but he's no longer the cutest person in his family. >> i don't like eggs. >> why didn't you tell me before i made them? >> reporter: the on-screen dad now a real-life father to his own descendents. mr. and mrs. clooney expanding their family by two, their publicist confirming to abc news this morning amal and george welcomed ella and alexander clooney into their lives. all are healthy, happy, and doing fine. george is sedated and should recover in a few days. in february the oscar winner sat down with french tv to talk about his new unscripted role. fatherhood. >> it's exciting. and we're really happy and really excited. and it's going to be an adventure. >> reporter: make that a double adventure for the man once dubbed the ultimate bachelor. and that guy is on double diaper duty. thanks for watching abc news. an a

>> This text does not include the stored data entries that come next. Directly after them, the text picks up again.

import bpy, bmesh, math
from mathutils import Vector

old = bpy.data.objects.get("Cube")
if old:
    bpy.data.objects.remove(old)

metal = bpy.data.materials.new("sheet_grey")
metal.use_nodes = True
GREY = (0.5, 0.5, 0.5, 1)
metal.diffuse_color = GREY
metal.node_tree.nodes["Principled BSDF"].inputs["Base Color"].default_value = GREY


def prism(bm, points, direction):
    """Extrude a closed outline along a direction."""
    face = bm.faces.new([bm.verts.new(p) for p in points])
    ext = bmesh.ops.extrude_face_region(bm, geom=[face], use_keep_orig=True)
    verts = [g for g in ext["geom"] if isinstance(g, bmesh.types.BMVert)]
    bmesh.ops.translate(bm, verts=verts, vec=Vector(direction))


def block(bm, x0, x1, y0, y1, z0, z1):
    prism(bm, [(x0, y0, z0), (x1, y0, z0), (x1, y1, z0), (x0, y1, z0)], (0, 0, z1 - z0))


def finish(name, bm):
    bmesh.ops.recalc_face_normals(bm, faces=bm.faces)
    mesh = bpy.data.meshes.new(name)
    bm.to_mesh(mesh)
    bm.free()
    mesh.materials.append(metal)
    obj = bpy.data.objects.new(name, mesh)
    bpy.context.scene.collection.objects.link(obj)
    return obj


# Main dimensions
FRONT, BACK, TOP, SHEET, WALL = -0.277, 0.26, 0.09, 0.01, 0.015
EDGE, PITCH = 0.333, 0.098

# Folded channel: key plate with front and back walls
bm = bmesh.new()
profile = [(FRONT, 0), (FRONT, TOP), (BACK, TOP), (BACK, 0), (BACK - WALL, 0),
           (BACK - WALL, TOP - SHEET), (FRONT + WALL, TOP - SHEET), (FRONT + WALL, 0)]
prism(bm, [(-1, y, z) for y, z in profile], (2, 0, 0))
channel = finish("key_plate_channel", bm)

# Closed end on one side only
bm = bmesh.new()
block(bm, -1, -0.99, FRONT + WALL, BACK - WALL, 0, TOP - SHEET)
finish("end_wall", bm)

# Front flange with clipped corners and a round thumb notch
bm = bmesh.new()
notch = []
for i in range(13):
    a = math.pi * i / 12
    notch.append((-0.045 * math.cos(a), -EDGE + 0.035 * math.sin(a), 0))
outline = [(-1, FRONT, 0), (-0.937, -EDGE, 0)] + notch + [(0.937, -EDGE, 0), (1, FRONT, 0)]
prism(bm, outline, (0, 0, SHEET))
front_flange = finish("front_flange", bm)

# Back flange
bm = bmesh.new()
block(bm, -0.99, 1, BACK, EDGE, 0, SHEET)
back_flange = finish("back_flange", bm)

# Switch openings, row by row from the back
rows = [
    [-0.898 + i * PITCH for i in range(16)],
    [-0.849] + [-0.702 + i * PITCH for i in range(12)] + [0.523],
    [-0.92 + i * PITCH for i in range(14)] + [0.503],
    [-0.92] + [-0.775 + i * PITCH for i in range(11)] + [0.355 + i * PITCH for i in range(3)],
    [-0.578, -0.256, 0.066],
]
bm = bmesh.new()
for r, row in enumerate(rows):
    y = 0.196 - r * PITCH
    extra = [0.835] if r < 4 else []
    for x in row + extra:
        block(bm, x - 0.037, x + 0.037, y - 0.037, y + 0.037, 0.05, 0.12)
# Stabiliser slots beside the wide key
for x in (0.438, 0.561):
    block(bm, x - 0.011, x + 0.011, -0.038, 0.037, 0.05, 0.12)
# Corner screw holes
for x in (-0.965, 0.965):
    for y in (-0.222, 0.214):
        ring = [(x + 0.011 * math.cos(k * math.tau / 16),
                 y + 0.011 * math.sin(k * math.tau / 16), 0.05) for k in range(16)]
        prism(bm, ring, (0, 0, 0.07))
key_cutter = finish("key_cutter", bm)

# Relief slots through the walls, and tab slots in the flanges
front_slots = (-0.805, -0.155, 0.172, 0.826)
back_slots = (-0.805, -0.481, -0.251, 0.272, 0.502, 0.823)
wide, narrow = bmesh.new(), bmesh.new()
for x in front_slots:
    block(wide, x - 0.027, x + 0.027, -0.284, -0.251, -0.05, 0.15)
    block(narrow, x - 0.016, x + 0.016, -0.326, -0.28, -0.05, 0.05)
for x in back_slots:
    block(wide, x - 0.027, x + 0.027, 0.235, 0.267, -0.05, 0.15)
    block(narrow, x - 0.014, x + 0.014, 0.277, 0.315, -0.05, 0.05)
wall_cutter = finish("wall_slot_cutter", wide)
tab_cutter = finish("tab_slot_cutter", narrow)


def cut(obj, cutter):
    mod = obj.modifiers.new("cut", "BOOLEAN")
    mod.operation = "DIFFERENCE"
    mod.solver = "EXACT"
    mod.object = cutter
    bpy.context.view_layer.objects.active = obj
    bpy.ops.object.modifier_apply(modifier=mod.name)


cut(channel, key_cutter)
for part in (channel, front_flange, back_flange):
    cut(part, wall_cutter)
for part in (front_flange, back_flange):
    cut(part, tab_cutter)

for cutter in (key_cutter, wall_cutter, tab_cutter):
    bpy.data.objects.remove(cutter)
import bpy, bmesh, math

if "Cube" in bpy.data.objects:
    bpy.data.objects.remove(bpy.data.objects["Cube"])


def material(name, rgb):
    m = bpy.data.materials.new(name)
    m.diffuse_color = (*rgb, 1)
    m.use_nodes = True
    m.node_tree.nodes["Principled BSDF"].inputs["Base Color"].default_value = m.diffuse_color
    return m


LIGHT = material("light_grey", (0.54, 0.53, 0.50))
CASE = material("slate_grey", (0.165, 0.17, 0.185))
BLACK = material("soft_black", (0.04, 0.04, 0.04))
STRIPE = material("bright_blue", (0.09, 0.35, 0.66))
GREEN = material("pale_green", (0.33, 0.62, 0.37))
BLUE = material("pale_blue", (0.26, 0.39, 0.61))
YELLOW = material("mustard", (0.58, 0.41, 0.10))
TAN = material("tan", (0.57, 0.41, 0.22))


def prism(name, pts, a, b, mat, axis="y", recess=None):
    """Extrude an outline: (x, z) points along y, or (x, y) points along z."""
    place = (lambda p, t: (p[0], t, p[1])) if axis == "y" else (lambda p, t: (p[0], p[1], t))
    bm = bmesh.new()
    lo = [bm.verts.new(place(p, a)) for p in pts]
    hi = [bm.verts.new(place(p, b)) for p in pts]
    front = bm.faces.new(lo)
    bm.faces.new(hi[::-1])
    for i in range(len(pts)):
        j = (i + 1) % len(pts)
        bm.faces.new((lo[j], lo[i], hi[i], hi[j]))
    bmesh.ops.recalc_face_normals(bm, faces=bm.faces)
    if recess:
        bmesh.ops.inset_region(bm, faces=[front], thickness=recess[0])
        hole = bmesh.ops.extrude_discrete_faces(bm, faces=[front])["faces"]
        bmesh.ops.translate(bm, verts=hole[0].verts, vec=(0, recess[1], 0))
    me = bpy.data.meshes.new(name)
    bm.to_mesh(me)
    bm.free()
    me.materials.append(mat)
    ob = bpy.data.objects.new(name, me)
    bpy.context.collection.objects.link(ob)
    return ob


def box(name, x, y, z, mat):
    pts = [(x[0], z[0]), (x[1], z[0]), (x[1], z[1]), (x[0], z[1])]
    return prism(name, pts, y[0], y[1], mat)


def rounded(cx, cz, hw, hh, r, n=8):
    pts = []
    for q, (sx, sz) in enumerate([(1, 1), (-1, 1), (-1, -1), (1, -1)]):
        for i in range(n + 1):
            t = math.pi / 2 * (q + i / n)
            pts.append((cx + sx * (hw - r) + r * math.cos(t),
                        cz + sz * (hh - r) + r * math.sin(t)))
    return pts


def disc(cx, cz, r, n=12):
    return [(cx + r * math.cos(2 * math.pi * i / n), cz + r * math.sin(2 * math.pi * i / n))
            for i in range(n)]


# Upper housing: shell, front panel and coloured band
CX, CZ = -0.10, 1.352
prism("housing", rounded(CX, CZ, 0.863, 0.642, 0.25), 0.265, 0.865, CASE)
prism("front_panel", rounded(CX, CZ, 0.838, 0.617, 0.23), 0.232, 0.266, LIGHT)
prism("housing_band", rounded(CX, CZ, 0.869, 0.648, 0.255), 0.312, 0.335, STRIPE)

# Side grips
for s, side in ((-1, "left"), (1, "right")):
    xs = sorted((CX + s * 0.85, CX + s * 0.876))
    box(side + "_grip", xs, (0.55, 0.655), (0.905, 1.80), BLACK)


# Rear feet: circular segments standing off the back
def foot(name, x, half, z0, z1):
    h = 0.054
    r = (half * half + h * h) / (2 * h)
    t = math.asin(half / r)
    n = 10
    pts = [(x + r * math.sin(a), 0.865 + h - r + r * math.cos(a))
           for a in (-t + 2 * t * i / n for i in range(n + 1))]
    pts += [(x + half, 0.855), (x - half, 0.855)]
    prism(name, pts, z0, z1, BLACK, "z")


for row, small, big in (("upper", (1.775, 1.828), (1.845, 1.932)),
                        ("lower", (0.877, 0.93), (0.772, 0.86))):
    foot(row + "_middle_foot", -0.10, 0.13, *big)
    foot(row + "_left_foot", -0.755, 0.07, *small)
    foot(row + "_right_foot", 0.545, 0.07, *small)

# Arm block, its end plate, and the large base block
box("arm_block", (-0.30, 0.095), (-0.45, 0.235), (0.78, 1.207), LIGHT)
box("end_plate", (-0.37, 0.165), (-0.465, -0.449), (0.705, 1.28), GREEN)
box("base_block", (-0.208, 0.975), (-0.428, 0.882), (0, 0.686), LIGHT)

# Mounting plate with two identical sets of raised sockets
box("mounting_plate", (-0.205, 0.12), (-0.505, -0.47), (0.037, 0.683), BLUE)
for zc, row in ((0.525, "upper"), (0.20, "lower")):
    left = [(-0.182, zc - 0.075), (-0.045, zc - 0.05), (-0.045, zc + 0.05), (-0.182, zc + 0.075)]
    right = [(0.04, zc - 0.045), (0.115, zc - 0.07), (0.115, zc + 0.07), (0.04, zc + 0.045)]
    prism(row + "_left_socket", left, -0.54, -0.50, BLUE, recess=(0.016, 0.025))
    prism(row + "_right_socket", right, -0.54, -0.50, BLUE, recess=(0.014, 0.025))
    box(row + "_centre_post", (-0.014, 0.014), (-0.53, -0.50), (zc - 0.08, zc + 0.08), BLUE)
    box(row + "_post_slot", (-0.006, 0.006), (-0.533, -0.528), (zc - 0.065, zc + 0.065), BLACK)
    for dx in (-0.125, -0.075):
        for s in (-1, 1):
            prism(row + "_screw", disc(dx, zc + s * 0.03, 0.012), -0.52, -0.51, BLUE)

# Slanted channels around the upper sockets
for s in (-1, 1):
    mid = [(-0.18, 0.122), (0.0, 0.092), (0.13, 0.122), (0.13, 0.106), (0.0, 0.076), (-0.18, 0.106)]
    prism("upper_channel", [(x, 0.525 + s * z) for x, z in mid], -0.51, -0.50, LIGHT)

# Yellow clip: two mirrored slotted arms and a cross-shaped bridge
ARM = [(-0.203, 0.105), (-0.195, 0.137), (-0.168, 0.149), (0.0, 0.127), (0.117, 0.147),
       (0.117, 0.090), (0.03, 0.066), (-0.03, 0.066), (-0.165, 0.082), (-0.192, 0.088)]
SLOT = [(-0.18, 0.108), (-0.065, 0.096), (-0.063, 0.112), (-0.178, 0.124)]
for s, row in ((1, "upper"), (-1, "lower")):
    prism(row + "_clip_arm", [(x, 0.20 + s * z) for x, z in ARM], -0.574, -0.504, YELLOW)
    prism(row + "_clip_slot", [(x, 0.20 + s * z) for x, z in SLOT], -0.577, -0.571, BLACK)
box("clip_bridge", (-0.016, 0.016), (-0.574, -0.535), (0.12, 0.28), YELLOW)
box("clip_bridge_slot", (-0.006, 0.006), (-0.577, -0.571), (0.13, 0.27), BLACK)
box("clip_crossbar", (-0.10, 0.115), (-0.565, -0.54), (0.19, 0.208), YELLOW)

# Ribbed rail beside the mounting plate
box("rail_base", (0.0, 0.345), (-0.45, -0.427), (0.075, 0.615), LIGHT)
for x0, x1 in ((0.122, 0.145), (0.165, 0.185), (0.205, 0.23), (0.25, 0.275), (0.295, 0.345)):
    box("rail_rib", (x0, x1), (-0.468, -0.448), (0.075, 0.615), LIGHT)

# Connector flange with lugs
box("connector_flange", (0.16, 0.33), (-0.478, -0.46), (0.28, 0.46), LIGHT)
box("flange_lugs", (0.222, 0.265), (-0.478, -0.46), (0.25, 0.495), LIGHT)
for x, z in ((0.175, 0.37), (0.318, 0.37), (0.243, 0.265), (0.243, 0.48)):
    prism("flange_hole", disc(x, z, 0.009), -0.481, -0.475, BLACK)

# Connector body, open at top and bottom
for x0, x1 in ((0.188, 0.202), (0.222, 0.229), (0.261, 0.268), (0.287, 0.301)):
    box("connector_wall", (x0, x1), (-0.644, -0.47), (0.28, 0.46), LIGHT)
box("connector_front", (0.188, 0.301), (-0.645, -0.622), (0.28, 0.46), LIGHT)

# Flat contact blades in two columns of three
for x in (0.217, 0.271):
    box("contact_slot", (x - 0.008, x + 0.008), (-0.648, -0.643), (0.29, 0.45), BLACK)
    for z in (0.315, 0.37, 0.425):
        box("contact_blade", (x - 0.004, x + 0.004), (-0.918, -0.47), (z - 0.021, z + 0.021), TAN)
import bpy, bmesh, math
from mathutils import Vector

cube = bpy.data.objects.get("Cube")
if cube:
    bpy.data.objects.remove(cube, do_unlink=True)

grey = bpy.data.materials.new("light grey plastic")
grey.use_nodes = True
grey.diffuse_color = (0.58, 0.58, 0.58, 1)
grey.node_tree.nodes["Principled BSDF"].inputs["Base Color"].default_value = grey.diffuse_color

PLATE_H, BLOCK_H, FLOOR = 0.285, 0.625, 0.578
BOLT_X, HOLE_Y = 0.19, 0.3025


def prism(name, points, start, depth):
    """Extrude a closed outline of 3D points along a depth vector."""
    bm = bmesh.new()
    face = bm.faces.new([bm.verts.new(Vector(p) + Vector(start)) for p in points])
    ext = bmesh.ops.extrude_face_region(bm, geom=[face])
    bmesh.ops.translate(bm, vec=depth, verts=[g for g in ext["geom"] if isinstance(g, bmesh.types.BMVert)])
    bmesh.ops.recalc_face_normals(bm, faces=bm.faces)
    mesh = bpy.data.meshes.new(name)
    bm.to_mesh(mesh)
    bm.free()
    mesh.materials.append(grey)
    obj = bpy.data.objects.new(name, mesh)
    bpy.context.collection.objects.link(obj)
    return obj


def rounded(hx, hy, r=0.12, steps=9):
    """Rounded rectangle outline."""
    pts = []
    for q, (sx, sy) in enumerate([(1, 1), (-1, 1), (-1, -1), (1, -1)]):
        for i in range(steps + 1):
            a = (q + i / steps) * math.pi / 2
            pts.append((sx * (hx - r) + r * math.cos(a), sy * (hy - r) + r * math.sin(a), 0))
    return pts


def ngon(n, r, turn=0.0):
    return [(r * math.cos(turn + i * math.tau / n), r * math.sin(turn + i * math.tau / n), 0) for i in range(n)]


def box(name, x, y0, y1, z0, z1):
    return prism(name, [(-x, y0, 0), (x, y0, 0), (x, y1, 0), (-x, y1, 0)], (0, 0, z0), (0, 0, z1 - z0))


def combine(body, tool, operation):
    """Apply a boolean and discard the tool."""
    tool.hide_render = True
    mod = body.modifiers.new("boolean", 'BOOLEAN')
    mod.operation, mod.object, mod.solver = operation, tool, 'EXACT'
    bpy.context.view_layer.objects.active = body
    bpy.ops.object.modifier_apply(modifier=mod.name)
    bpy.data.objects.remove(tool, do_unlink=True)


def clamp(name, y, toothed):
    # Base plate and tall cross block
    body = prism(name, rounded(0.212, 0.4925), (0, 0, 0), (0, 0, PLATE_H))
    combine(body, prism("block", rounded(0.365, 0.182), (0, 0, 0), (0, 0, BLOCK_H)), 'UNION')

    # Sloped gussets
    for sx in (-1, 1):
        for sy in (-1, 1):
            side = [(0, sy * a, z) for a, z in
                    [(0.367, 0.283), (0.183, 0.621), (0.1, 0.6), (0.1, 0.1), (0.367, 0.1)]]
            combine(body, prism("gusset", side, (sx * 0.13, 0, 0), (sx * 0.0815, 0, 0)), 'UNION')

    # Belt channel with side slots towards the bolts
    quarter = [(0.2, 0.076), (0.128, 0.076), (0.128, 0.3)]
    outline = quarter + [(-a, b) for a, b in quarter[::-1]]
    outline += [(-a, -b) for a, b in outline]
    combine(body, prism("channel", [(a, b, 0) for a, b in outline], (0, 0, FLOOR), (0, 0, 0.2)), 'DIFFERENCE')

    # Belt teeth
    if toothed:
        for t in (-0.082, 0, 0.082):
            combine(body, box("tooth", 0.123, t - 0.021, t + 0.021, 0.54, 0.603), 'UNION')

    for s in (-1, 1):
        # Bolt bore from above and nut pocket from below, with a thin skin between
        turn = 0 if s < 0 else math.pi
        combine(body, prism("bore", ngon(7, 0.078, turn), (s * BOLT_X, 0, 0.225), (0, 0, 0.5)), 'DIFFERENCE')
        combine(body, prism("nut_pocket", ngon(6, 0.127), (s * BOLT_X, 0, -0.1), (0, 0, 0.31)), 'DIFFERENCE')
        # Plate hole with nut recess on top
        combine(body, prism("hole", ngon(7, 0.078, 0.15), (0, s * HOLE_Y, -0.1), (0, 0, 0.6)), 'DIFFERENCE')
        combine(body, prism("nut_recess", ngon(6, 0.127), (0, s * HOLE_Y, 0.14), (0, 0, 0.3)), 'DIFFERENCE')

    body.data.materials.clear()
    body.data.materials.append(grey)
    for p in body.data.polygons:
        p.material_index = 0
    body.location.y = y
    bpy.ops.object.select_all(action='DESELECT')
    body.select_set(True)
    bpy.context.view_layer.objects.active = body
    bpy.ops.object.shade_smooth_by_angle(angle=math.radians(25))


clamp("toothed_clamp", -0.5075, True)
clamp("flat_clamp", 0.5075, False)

abcnews.com and our "nightline" facebook page. good night, america. >> whatever you had planned for the next 30 minutes, cancel it, because you're about to watch some folks play for the kind of money that changes lives. this is "who wants to be a millionaire." [cheers and applause] [dramatic music] ♪ hey, everybody, welcome to the show. are you guys ready to play "millionaire" today? [cheers and applause] fired up. let's get things rolling and
today's contestant won best hugger in high school and is now a 22-year-old harvard grad. perhaps he should have gotten most likely to be a millionaire. from philadelphia, pennsylvania, please welcome joe tabasco. [cheers and applause] >> how's it going? come on! oh! that's a good hug, right? >> yeah, it's... ♪ they weren't lying. that was a solid hug. >> great. it's all about being firm but soft. >> yeah, you got some big man mitts, and you just bring it in like a big papa bear. >> oh, i appreciate that. >> welcome to "millionaire." >> absolutely. thank you for having me. >> i'm sure people have told you this. you have a great name. >> oh, yeah, joe tabasco. >> joe tabasco. >> yeah. people always think, "oh, is he, like, related to the tabasco company?" but nope, no relation. i wouldn't have to be on "millionaire." >> that's why you're here, yeah. >> yeah, right. >> so you have always been into reading, been into education, and all that. and what happened when you were younger? >> yeah, so when i was in thir